Background: Fatigue is one of the most common and distressing symptoms among persons with multiple sclerosis (pwMS).
Objective: The aim of this study is to evaluate fatigue as a predictor for disease worsening among pwMS.
Methods: In this retrospective cohort study of New York State MS Consortium (NYSMSC) registry, MS patients reporting moderate-to-severe fatigue at study enrollment (n = 2714) were frequency matched to less-fatigued subjects (n = 2714) on age, baseline Kurtzke Expanded Disability Status Scale (EDSS), disease duration, and MS phenotype. Change from baseline patient-reported outcomes (PROs), as measured by LIFEware™, categorized participants into two groups: those with stable/improved outcomes and those who worsened. In a subgroup of patients with longitudinal data (n = 1951), sustained EDSS worsening was analyzed using Cox proportional hazards modeling to explore the effect of fatigue.
Results: The median survival time from study enrollment to sustained EDSS worsening was 8.7 years (CI: 7.2-10.1). Participants who reported fatigue at baseline were more likely to experience sustained EDSS worsening during follow-up (HR: 1.4, 95% CI: 1.2-1.7). Patients who were fatigued at baseline were also more likely to report worsening psychosocial limitations (all ps ⩽ 0.01).
Conclusion: In addition to being a common symptom of MS, severe fatigue was a significant predictor for EDSS worsening in the NYSMSC.

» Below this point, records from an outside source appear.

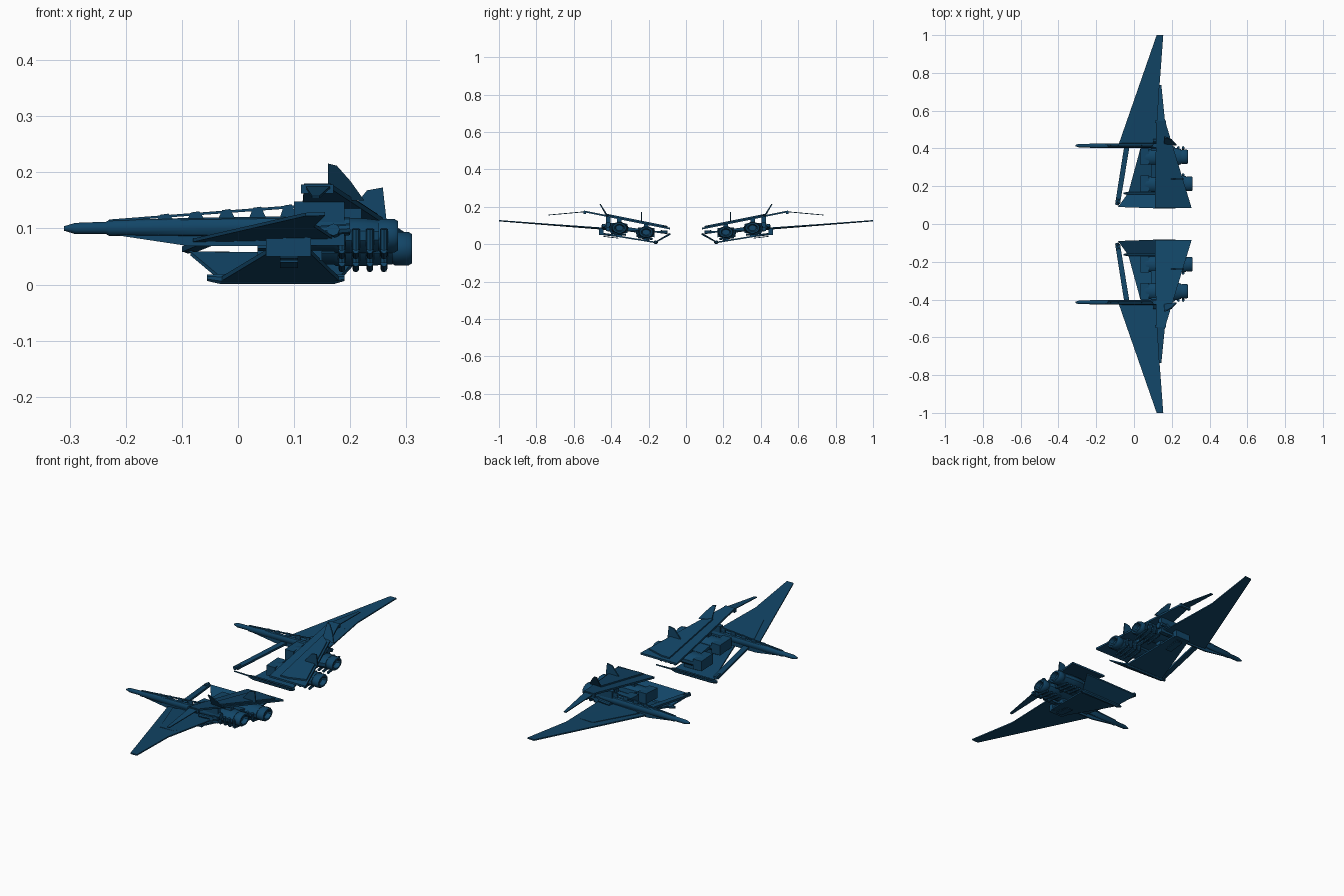
import bpy, bmesh, math
from mathutils import Vector

if "Cube" in bpy.data.objects:
    bpy.data.objects.remove(bpy.data.objects["Cube"])

mat = bpy.data.materials.new("deep_blue")
mat.diffuse_color = (0.006, 0.06, 0.135, 1)
mat.use_nodes = True
mat.node_tree.nodes["Principled BSDF"].inputs["Base Color"].default_value = mat.diffuse_color


def finish(name, bm, smooth=False):
    """Make the part and its mirrored twin across y = 0."""
    for side, s in (("right", 1), ("left", -1)):
        b = bm.copy()
        for v in b.verts:
            v.co.y *= s
        bmesh.ops.recalc_face_normals(b, faces=b.faces)
        me = bpy.data.meshes.new(f"{name}_{side}")
        b.to_mesh(me)
        b.free()
        me.materials.append(mat)
        ob = bpy.data.objects.new(f"{name}_{side}", me)
        bpy.context.collection.objects.link(ob)
        if smooth:
            bpy.ops.object.select_all(action='DESELECT')
            ob.select_set(True)
            bpy.context.view_layer.objects.active = ob
            bpy.ops.object.shade_smooth_by_angle(angle=math.radians(35))
    bm.free()


def plate(name, pts, offset):
    """Flat panel: outline extruded along an offset vector."""
    bm = bmesh.new()
    d = Vector(offset)
    a = [bm.verts.new(p) for p in pts]
    b = [bm.verts.new(Vector(p) + d) for p in pts]
    bm.faces.new(a)
    bm.faces.new(b[::-1])
    n = len(pts)
    for i in range(n):
        j = (i + 1) % n
        bm.faces.new((a[i], a[j], b[j], b[i]))
    finish(name, bm)


def box(name, x, y, z, slope=0.0):
    """Box from ranges; slope lifts z with y to follow the wing dihedral."""
    lift = slope * (y[1] - y[0])
    plate(name, [(x[0], y[0], z[0]), (x[1], y[0], z[0]),
                 (x[1], y[1], z[0] + lift), (x[0], y[1], z[0] + lift)], (0, 0, z[1] - z[0]))


def lathe(name, y, stations, sides=12, smooth=True):
    """Loft of ellipses along x: (x, z centre, y radius, z radius)."""
    bm = bmesh.new()
    rings = []
    for x, z, ry, rz in stations:
        rings.append([bm.verts.new((x, y + ry * math.cos(t), z + rz * math.sin(t)))
                      for t in (2 * math.pi * (i + .5) / sides for i in range(sides))])
    for p, q in zip(rings, rings[1:]):
        for i in range(sides):
            j = (i + 1) % sides
            bm.faces.new((p[i], p[j], q[j], q[i]))
    bm.faces.new(rings[0])
    bm.faces.new(rings[-1][::-1])
    finish(name, bm, smooth)


def rod(name, a, b, r, sides=8):
    """Straight round bar between two points."""
    a, b = Vector(a), Vector(b)
    bm = bmesh.new()
    bmesh.ops.create_cone(bm, cap_ends=True, segments=sides, radius1=r, radius2=r, depth=(b - a).length)
    q = (b - a).to_track_quat('Z', 'Y')
    for v in bm.verts:
        v.co = q @ v.co + (a + b) / 2
    finish(name, bm, True)


SL = 0.2                                   # dihedral of the upper deck
def deck(y):                               # underside height of the upper deck
    return 0.079 + SL * (y - 0.085)


# long outer wing and its raised root panel
plate("main_wing", [(-.08, .425, .076), (.12, 1, .122), (.155, 1, .123),
                    (.135, .73, .103), (.17, .40, .08)], (0, 0, .006))
plate("wing_root_panel", [(-.05, .43, .082), (.04, .66, .1), (.12, .66, .1), (.14, .43, .082)], (0, 0, .004))

# upper deck with two layered panels and outer winglet
plate("upper_deck", [(x, y, deck(y)) for x, y in
                     ((.11, .085), (.305, .085), (.165, .545), (.118, .545))], (0, 0, .009))
plate("deck_panel", [(x, y, deck(y) + .008) for x, y in
                     ((.16, .1), (.20, .1), (.285, .12), (.20, .40), (.155, .43))], (0, 0, .008))
plate("winglet", [(.12, .535, .172), (.165, .535, .172), (.145, .735, .154), (.132, .735, .154)], (0, 0, .004))
box("deck_end_cap", (.112, .17), (.535, .548), (.162, .178))

# canted tall fin and small inner fin
plate("tall_fin", [(.16, .42, .150), (.225, .415, .150), (.20, .44, .185), (.176, .455, .212), (.16, .457, .216)],
      (0, .006, 0))
plate("small_fin", [(.185, .235, .112), (.265, .235, .112), (.258, .235, .173), (.23, .235, .168)], (0, .006, 0))

# lower deck: outer sloped plate, inner upswept plate, keel pod
plate("lower_outer_plate", [(-.03, .165, .006), (.18, .165, .006), (.13, .46, .054), (.05, .46, .054)], (0, 0, .008))
plate("lower_inner_plate", [(-.085, .09, .052), (.11, .083, .05), (.22, .083, .05),
                            (.18, .165, .006), (-.03, .165, .006)], (0, 0, .007))
lathe("keel_pod", .162, [(-.055, .012, .004, .006), (-.03, .010, .010, .010), (.17, .010, .012, .010),
                         (.19, .012, .006, .006)], 8, False)
box("tip_pylon", (.05, .13), (.44, .465), (.05, .084))
for i in range(3):
    box(f"tip_louver_{i + 1}", (.075, .107), (.36, .44), (.030 + i * .008, .034 + i * .008), .12)

# forward strut from inner plate to boom
plate("forward_strut", [(-.10, .105, .058), (-.074, .105, .058), (-.024, .41, .078), (-.052, .41, .078)], (0, 0, .01))
rod("strut_pivot", (-.089, .10, .064), (-.084, .135, .066), .009)

# boom: barrel, body, truss rails above and below
lathe("boom_barrel", .415, [(-.31, .1, .004, .004), (-.29, .1, .010, .010), (-.235, .101, .010, .011),
                            (-.23, .101, .013, .014), (-.08, .102, .013, .017),
                            (.12, .104, .015, .018), (.2, .104, .013, .016)], 10)
plate("boom_lower_fairing", [(-.23, .412, .09), (-.09, .412, .069), (.14, .412, .069), (.16, .412, .095)], (0, .007, 0))
plate("boom_upper_rail", [(-.23, .411, .112), (-.23, .411, .116), (.12, .411, .143), (.16, .411, .143),
                          (.16, .411, .137), (.11, .411, .137)], (0, .008, 0))
for i in range(5):
    x = -.13 + i * .055
    h = .117 + (x + .23) * .075
    plate(f"rail_web_{i + 1}", [(x - .018, .412, .112), (x + .018, .412, .112), (x + .006, .412, h + .002),
                                (x - .008, .412, h)], (0, .006, 0))
box("boom_mount", (.10, .19), (.405, .427), (.07, .148))

# two engines per side
for n, y, z, end in (("inner", .213, .064, .31), ("outer", .356, .087, .285)):
    lathe(f"{n}_engine", y, [(.05, z, .040, .024), (.075, z, .043, .027), (.17, z, .044, .029),
                             (.175, z, .047, .032), (.225, z, .047, .032), (end - .035, z, .042, .029)], 12)
    lathe(f"{n}_nozzle", y, [(end - .04, z, .035, .025), (end - .03, z, .040, .031), (end - .006, z, .040, .031),
                             (end, z, .036, .027), (end, z, .028, .02), (end - .02, z, .02, .015)], 12)
    box(f"{n}_intake", (.035, .08), (y - .044, y + .044), (z - .027, z + .022), .05)
    box(f"{n}_upper_pylon", (.12, .22), (y - .012, y + .012), (z + .02, deck(y) + .002))
    box(f"{n}_lower_pylon", (.07, .15), (y - .015, y + .015), (.012 + .16 * (y - .165), z - .015))
    # pipes wrapped beneath the engine
    for i in range(4):
        x = .185 + i * .025
        rod(f"{n}_pipe_side_{i + 1}", (x, y + .049, z + .012), (x, y + .044, z - .025), .007)
        rod(f"{n}_pipe_under_{i + 1}", (x, y + .044, z - .026), (x, y - .035, z - .036), .006)

# cross frame joining engines, boom and pylons
plate("cross_frame", [(.09, .17, .056), (.23, .17, .056), (.18, .42, .094), (.09, .42, .094)], (0, 0, .014))
rod("rear_spar", (.2, .18, .062), (.17, .45, .098), .011)
rod("tip_actuator", (.10, .44, .092), (.2, .44, .1), .009)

Keywords: EDSS worsening; Fatigue; patient-reported outcomes; progression.